Andhra Pradesh's 294-seat assembly, dominated by the Seemandhra Party, turfed the Andhra Pradesh Reorganization Bill Thursday.
The Times of India reported "pandemonium" broke out in the hall just before the vote, with members leaving their seats to converge in the center well of the Assembly. Pushing and shoving continued until after the vote was taken by a show of hands.
The Deccan Chronicle newspaper, based in Andhra Pradesh, reported the day was "one of the most fractious" in the House. Seemandhra legislators pressed all House members to support state Chief Minister Kiran Kumar Reddy's call to vote against splitting the state.
A report by the Hindu newspaper said the bill had received 9,072 amendments during the six weeks of debate prior to the vote. All amendments will be sent back to the federal Parliament in New Delhi for reconsideration early next month.
Defeat of the bill is seen as an embarrassment for the federal Congress Party and its Andhra Pradesh state branch, the BBC reported, and a victory for the Seemandhra party, which has its base in the state's Seemandhra area of Rayalaseema in southern Andhra Pradesh and regions north along the coast.
The landlocked state of Telangana would have had a population of more than 35 million within its 44,300 square miles, a 2011 census indicated.
Boundaries among city states, states and regions have changed many times since the subcontinent gained independence from Britain in 1947.
Andhra Pradesh was created in 1956 during a major reorganization of states based along linguistic lines.
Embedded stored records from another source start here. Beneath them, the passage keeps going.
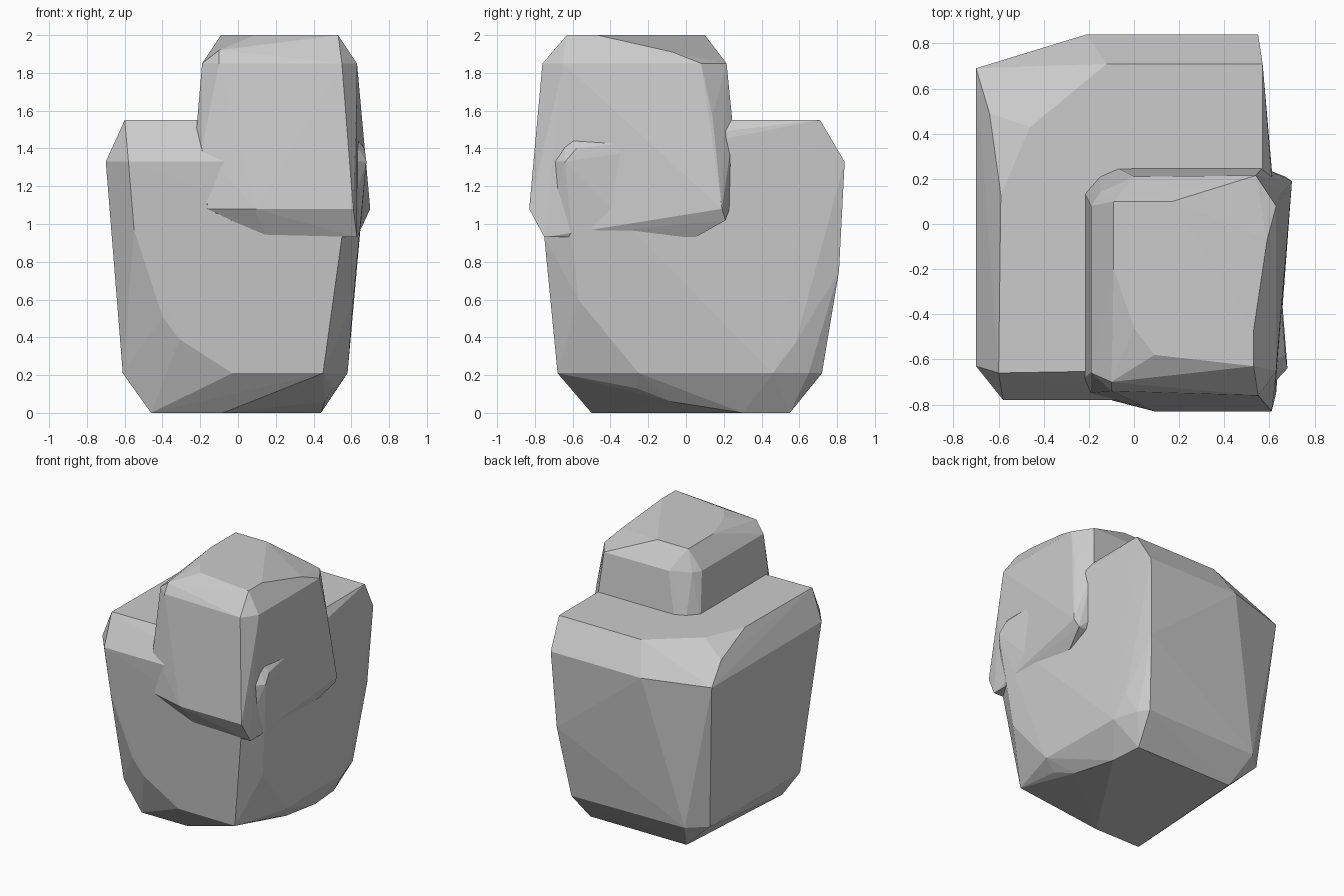
import bpy
import bmesh


def faceted_rock(name, levels, extra):
    """Convex rock wrapped round outlines {z: [(x, y)...]} plus loose chip corners."""
    points = [(x, y, z) for z, outline in levels.items() for x, y in outline]
    bm = bmesh.new()
    for p in points + extra:
        bm.verts.new(p)
    hull = bmesh.ops.convex_hull(bm, input=bm.verts)
    unused = {v for v in hull["geom_interior"] + hull["geom_unused"]
              if isinstance(v, bmesh.types.BMVert) and v.is_valid}
    bmesh.ops.delete(bm, geom=list(unused), context="VERTS")
    bmesh.ops.dissolve_limit(bm, angle_limit=0.02, verts=bm.verts, edges=bm.edges)
    bmesh.ops.recalc_face_normals(bm, faces=bm.faces)
    mesh = bpy.data.meshes.new(name)
    bm.to_mesh(mesh)
    bm.free()
    obj = bpy.data.objects.new(name, mesh)
    bpy.context.collection.objects.link(obj)
    return obj


# Large base boulder, tapering towards the ground
faceted_rock("base_rock", {
    0.0: [(-0.46, -0.50), (-0.08, -0.50), (0.44, 0.30), (0.42, 0.55), (-0.39, 0.55)],
    0.21: [(-0.61, -0.50), (-0.03, -0.675), (0.45, -0.68), (0.58, -0.25),
           (0.57, 0.46), (0.51, 0.65), (0.46, 0.72), (-0.48, 0.70), (-0.61, 0.585)],
    1.33: [(-0.70, -0.63), (-0.58, -0.78), (0.55, -0.78), (0.68, -0.64),
           (0.55, 0.84), (-0.21, 0.84), (-0.70, 0.69)],
    1.55: [(-0.60, -0.66), (0.55, -0.64), (0.57, 0.25), (0.57, 0.71),
           (-0.12, 0.71), (-0.46, 0.43), (-0.59, 0.13)],
}, [
    (-0.55, -0.745, 0.97), (-0.40, -0.70, 0.51), (-0.31, -0.69, 0.39),  # front left
    (0.55, -0.75, 0.93), (0.64, -0.61, 0.93), (0.61, -0.57, 0.60),      # front right
    (0.50, -0.26, 0.13), (0.46, -0.08, 0.06),                           # underside
    (0.56, 0.58, 0.37), (0.52, 0.81, 0.75),                             # back right
    (-0.64, 0.49, 1.45), (0.67, -0.58, 1.40), (0.61, 0.25, 1.46),       # top rim
])

# Smaller boulder sunk into the front right of the base
faceted_rock("upper_rock", {
    0.93: [(0.15, -0.74), (0.63, -0.75), (0.62, 0.05), (0.05, 0.05)],
    1.08: [(-0.16, -0.765), (0.09, -0.83), (0.61, -0.83), (0.70, 0.19),
           (0.60, 0.23), (-0.10, 0.22), (-0.18, 0.12)],
    1.50: [(-0.22, -0.68), (-0.22, 0.14), (-0.15, 0.22), (-0.08, 0.25), (0.57, 0.25)],
    1.85: [(-0.19, -0.66), (-0.10, -0.74), (0.55, -0.76), (0.63, -0.65), (0.63, 0.08),
           (0.54, 0.215), (0.0, 0.21), (-0.15, 0.14), (-0.19, 0.08)],
    2.0: [(-0.09, 0.10), (0.17, 0.10), (0.53, -0.47), (0.53, -0.63), (0.09, -0.58),
          (0.0, -0.46), (-0.09, -0.20)],
}, [
    (-0.19, -0.75, 1.40), (-0.10, -0.70, 1.92), (0.63, -0.67, 1.75),
    (0.59, -0.07, 1.91), (0.65, 0.14, 1.57), (0.67, 0.21, 1.02),
])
The old Hyderabad state was divided into Andhra Pradesh, Bombay state -- since divided further -- and Maharashtra, now called Karnataka.
Seemandhra members especially were concerned Andhra Pradesh's capital and India's sixth-biggest city, Hyderabad -- a magnet for IT research and pharmaceutical investment dollars -- would have been a joint capital for a decade before being ceded to Telangana.
Proponents of a Telangana state said money and jobs brought in by big business would have boosted the economy of an area they claim has been neglected by Andhra Pradesh officials.
Proposals for splitting the state also have split the population in the past two years.
Many parts of southern Andhra Pradesh were in darkness for two weeks in October before electricity workers called off their strike against splitting the state.
The 30,000 workers and 15,000 contract workers went back to work in the face of an impending cyclone that had been scheduled to land along the coast.
Apart from who gets the economic engine of Hyderabad, water and educational institutions would be contentious issues should Andhra Pradesh be split, the news website Live Mint reported in October.
Major rivers pass through what would be Telangana, making water and power sharing an administrative and political nightmare.
Most of the Andhra Pradesh's important schools and universities are in the Hyderabad region, meaning the state's rump Seemandhra regions would be left without access to world-class teaching, Live Mint reported.